(Data items)
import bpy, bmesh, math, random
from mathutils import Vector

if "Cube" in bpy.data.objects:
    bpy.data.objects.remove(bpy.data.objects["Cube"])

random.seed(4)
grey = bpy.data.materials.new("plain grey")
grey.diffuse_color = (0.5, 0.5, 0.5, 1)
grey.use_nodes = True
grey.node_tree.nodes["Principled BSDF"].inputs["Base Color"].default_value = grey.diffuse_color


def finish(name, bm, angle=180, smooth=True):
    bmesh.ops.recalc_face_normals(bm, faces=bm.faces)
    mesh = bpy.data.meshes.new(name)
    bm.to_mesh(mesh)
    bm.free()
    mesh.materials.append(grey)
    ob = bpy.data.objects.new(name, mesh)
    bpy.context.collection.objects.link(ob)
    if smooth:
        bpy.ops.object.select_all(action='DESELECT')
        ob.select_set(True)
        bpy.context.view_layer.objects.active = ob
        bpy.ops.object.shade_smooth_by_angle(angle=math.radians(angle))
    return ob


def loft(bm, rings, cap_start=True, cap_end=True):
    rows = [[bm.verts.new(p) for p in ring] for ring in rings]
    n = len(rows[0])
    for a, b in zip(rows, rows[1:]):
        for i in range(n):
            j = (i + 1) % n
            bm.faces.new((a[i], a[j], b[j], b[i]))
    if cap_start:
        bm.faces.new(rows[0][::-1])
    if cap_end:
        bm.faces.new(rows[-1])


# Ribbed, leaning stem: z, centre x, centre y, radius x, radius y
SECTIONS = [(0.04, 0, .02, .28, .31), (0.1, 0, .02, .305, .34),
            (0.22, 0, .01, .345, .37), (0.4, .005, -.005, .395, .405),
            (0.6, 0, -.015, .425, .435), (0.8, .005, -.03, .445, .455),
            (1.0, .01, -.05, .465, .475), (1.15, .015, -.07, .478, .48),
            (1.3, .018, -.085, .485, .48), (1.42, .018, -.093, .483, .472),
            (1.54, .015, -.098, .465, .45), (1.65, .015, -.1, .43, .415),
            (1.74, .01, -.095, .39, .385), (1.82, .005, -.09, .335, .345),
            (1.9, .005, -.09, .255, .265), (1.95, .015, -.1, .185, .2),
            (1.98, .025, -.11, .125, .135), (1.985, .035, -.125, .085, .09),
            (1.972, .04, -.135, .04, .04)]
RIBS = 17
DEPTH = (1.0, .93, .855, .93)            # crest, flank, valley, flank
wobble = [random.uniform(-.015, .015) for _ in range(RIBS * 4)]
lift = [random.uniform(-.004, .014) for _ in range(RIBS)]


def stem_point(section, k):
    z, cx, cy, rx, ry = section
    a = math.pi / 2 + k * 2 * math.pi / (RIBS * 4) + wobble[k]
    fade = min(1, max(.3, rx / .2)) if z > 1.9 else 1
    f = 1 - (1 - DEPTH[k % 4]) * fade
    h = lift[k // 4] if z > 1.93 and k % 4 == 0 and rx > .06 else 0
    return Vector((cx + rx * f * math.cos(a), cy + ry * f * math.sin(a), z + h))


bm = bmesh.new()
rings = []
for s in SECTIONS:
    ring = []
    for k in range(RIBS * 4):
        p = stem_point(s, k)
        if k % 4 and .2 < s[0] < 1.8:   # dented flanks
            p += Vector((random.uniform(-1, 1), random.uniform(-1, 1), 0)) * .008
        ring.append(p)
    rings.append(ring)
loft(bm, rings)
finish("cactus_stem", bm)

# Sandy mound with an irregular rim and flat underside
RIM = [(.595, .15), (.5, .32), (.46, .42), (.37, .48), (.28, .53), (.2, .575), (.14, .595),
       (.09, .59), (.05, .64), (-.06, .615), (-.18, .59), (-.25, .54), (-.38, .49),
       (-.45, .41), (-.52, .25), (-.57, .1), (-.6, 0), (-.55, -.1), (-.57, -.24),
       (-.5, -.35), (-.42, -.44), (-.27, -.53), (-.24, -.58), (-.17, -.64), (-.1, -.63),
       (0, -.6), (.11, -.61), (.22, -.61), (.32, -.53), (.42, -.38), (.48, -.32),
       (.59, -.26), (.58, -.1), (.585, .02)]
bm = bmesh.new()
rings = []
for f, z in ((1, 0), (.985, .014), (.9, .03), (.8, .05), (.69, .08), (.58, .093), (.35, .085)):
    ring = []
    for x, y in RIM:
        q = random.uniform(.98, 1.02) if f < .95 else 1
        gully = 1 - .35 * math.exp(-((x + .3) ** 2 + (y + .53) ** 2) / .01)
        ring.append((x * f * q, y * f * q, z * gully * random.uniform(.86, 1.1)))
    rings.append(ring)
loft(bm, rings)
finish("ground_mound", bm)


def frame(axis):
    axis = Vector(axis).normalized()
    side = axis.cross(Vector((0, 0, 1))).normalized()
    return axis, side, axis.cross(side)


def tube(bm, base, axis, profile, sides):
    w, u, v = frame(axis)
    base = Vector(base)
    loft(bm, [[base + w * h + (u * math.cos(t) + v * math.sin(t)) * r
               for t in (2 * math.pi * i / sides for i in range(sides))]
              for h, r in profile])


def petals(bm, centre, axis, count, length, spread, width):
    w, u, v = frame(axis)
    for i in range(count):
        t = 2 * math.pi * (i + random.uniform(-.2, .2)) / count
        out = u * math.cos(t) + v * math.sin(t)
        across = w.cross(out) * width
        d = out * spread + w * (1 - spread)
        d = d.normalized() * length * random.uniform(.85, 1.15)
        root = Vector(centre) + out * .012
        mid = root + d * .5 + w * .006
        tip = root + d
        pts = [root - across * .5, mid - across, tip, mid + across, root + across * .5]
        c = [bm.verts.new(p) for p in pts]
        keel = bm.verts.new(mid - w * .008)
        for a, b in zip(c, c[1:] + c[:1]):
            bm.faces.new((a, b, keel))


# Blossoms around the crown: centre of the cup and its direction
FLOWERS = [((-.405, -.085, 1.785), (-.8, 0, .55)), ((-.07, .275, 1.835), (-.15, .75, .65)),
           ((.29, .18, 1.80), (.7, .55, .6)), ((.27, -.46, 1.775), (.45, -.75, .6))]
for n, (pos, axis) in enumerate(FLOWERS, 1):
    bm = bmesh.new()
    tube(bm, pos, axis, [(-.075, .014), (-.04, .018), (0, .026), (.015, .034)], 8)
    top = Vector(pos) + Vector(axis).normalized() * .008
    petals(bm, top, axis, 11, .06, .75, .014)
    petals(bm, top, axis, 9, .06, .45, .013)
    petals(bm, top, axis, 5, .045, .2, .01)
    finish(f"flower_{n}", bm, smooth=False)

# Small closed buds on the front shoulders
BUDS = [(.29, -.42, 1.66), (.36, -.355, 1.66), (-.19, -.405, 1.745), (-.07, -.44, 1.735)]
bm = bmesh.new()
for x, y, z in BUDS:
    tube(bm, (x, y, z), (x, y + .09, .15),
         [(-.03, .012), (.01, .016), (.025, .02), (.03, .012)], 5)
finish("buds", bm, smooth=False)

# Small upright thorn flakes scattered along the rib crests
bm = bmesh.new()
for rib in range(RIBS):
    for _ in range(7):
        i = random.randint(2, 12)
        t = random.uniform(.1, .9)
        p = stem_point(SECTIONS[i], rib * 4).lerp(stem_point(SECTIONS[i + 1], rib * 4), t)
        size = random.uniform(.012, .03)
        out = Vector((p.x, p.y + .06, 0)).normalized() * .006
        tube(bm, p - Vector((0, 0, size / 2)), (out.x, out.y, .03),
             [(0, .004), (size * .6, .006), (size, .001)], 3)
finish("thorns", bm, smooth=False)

PROBLEM DESCRIPTION ▸
A full, exact repeat of the entries above is required.

YOUR RESPONSE ▸
import bpy, bmesh, math, random
from mathutils import Vector

if "Cube" in bpy.data.objects:
    bpy.data.objects.remove(bpy.data.objects["Cube"])

random.seed(4)
grey = bpy.data.materials.new("plain grey")
grey.diffuse_color = (0.5, 0.5, 0.5, 1)
grey.use_nodes = True
grey.node_tree.nodes["Principled BSDF"].inputs["Base Color"].default_value = grey.diffuse_color


def finish(name, bm, angle=180, smooth=True):
    bmesh.ops.recalc_face_normals(bm, faces=bm.faces)
    mesh = bpy.data.meshes.new(name)
    bm.to_mesh(mesh)
    bm.free()
    mesh.materials.append(grey)
    ob = bpy.data.objects.new(name, mesh)
    bpy.context.collection.objects.link(ob)
    if smooth:
        bpy.ops.object.select_all(action='DESELECT')
        ob.select_set(True)
        bpy.context.view_layer.objects.active = ob
        bpy.ops.object.shade_smooth_by_angle(angle=math.radians(angle))
    return ob


def loft(bm, rings, cap_start=True, cap_end=True):
    rows = [[bm.verts.new(p) for p in ring] for ring in rings]
    n = len(rows[0])
    for a, b in zip(rows, rows[1:]):
        for i in range(n):
            j = (i + 1) % n
            bm.faces.new((a[i], a[j], b[j], b[i]))
    if cap_start:
        bm.faces.new(rows[0][::-1])
    if cap_end:
        bm.faces.new(rows[-1])


# Ribbed, leaning stem: z, centre x, centre y, radius x, radius y
SECTIONS = [(0.04, 0, .02, .28, .31), (0.1, 0, .02, .305, .34),
            (0.22, 0, .01, .345, .37), (0.4, .005, -.005, .395, .405),
            (0.6, 0, -.015, .425, .435), (0.8, .005, -.03, .445, .455),
            (1.0, .01, -.05, .465, .475), (1.15, .015, -.07, .478, .48),
            (1.3, .018, -.085, .485, .48), (1.42, .018, -.093, .483, .472),
            (1.54, .015, -.098, .465, .45), (1.65, .015, -.1, .43, .415),
            (1.74, .01, -.095, .39, .385), (1.82, .005, -.09, .335, .345),
            (1.9, .005, -.09, .255, .265), (1.95, .015, -.1, .185, .2),
            (1.98, .025, -.11, .125, .135), (1.985, .035, -.125, .085, .09),
            (1.972, .04, -.135, .04, .04)]
RIBS = 17
DEPTH = (1.0, .93, .855, .93)            # crest, flank, valley, flank
wobble = [random.uniform(-.015, .015) for _ in range(RIBS * 4)]
lift = [random.uniform(-.004, .014) for _ in range(RIBS)]


def stem_point(section, k):
    z, cx, cy, rx, ry = section
    a = math.pi / 2 + k * 2 * math.pi / (RIBS * 4) + wobble[k]
    fade = min(1, max(.3, rx / .2)) if z > 1.9 else 1
    f = 1 - (1 - DEPTH[k % 4]) * fade
    h = lift[k // 4] if z > 1.93 and k % 4 == 0 and rx > .06 else 0
    return Vector((cx + rx * f * math.cos(a), cy + ry * f * math.sin(a), z + h))


bm = bmesh.new()
rings = []
for s in SECTIONS:
    ring = []
    for k in range(RIBS * 4):
        p = stem_point(s, k)
        if k % 4 and .2 < s[0] < 1.8:   # dented flanks
            p += Vector((random.uniform(-1, 1), random.uniform(-1, 1), 0)) * .008
        ring.append(p)
    rings.append(ring)
loft(bm, rings)
finish("cactus_stem", bm)

# Sandy mound with an irregular rim and flat underside
RIM = [(.595, .15), (.5, .32), (.46, .42), (.37, .48), (.28, .53), (.2, .575), (.14, .595),
       (.09, .59), (.05, .64), (-.06, .615), (-.18, .59), (-.25, .54), (-.38, .49),
       (-.45, .41), (-.52, .25), (-.57, .1), (-.6, 0), (-.55, -.1), (-.57, -.24),
       (-.5, -.35), (-.42, -.44), (-.27, -.53), (-.24, -.58), (-.17, -.64), (-.1, -.63),
       (0, -.6), (.11, -.61), (.22, -.61), (.32, -.53), (.42, -.38), (.48, -.32),
       (.59, -.26), (.58, -.1), (.585, .02)]
bm = bmesh.new()
rings = []
for f, z in ((1, 0), (.985, .014), (.9, .03), (.8, .05), (.69, .08), (.58, .093), (.35, .085)):
    ring = []
    for x, y in RIM:
        q = random.uniform(.98, 1.02) if f < .95 else 1
        gully = 1 - .35 * math.exp(-((x + .3) ** 2 + (y + .53) ** 2) / .01)
        ring.append((x * f * q, y * f * q, z * gully * random.uniform(.86, 1.1)))
    rings.append(ring)
loft(bm, rings)
finish("ground_mound", bm)


def frame(axis):
    axis = Vector(axis).normalized()
    side = axis.cross(Vector((0, 0, 1))).normalized()
    return axis, side, axis.cross(side)


def tube(bm, base, axis, profile, sides):
    w, u, v = frame(axis)
    base = Vector(base)
    loft(bm, [[base + w * h + (u * math.cos(t) + v * math.sin(t)) * r
               for t in (2 * math.pi * i / sides for i in range(sides))]
              for h, r in profile])


def petals(bm, centre, axis, count, length, spread, width):
    w, u, v = frame(axis)
    for i in range(count):
        t = 2 * math.pi * (i + random.uniform(-.2, .2)) / count
        out = u * math.cos(t) + v * math.sin(t)
        across = w.cross(out) * width
        d = out * spread + w * (1 - spread)
        d = d.normalized() * length * random.uniform(.85, 1.15)
        root = Vector(centre) + out * .012
        mid = root + d * .5 + w * .006
        tip = root + d
        pts = [root - across * .5, mid - across, tip, mid + across, root + across * .5]
        c = [bm.verts.new(p) for p in pts]
        keel = bm.verts.new(mid - w * .008)
        for a, b in zip(c, c[1:] + c[:1]):
            bm.faces.new((a, b, keel))


# Blossoms around the crown: centre of the cup and its direction
FLOWERS = [((-.405, -.085, 1.785), (-.8, 0, .55)), ((-.07, .275, 1.835), (-.15, .75, .65)),
           ((.29, .18, 1.80), (.7, .55, .6)), ((.27, -.46, 1.775), (.45, -.75, .6))]
for n, (pos, axis) in enumerate(FLOWERS, 1):
    bm = bmesh.new()
    tube(bm, pos, axis, [(-.075, .014), (-.04, .018), (0, .026), (.015, .034)], 8)
    top = Vector(pos) + Vector(axis).normalized() * .008
    petals(bm, top, axis, 11, .06, .75, .014)
    petals(bm, top, axis, 9, .06, .45, .013)
    petals(bm, top, axis, 5, .045, .2, .01)
    finish(f"flower_{n}", bm, smooth=False)

# Small closed buds on the front shoulders
BUDS = [(.29, -.42, 1.66), (.36, -.355, 1.66), (-.19, -.405, 1.745), (-.07, -.44, 1.735)]
bm = bmesh.new()
for x, y, z in BUDS:
    tube(bm, (x, y, z), (x, y + .09, .15),
         [(-.03, .012), (.01, .016), (.025, .02), (.03, .012)], 5)
finish("buds", bm, smooth=False)

# Small upright thorn flakes scattered along the rib crests
bm = bmesh.new()
for rib in range(RIBS):
    for _ in range(7):
        i = random.randint(2, 12)
        t = random.uniform(.1, .9)
        p = stem_point(SECTIONS[i], rib * 4).lerp(stem_point(SECTIONS[i + 1], rib * 4), t)
        size = random.uniform(.012, .03)
        out = Vector((p.x, p.y + .06, 0)).normalized() * .006
        tube(bm, p - Vector((0, 0, size / 2)), (out.x, out.y, .03),
             [(0, .004), (size * .6, .006), (size, .001)], 3)
finish("thorns", bm, smooth=False)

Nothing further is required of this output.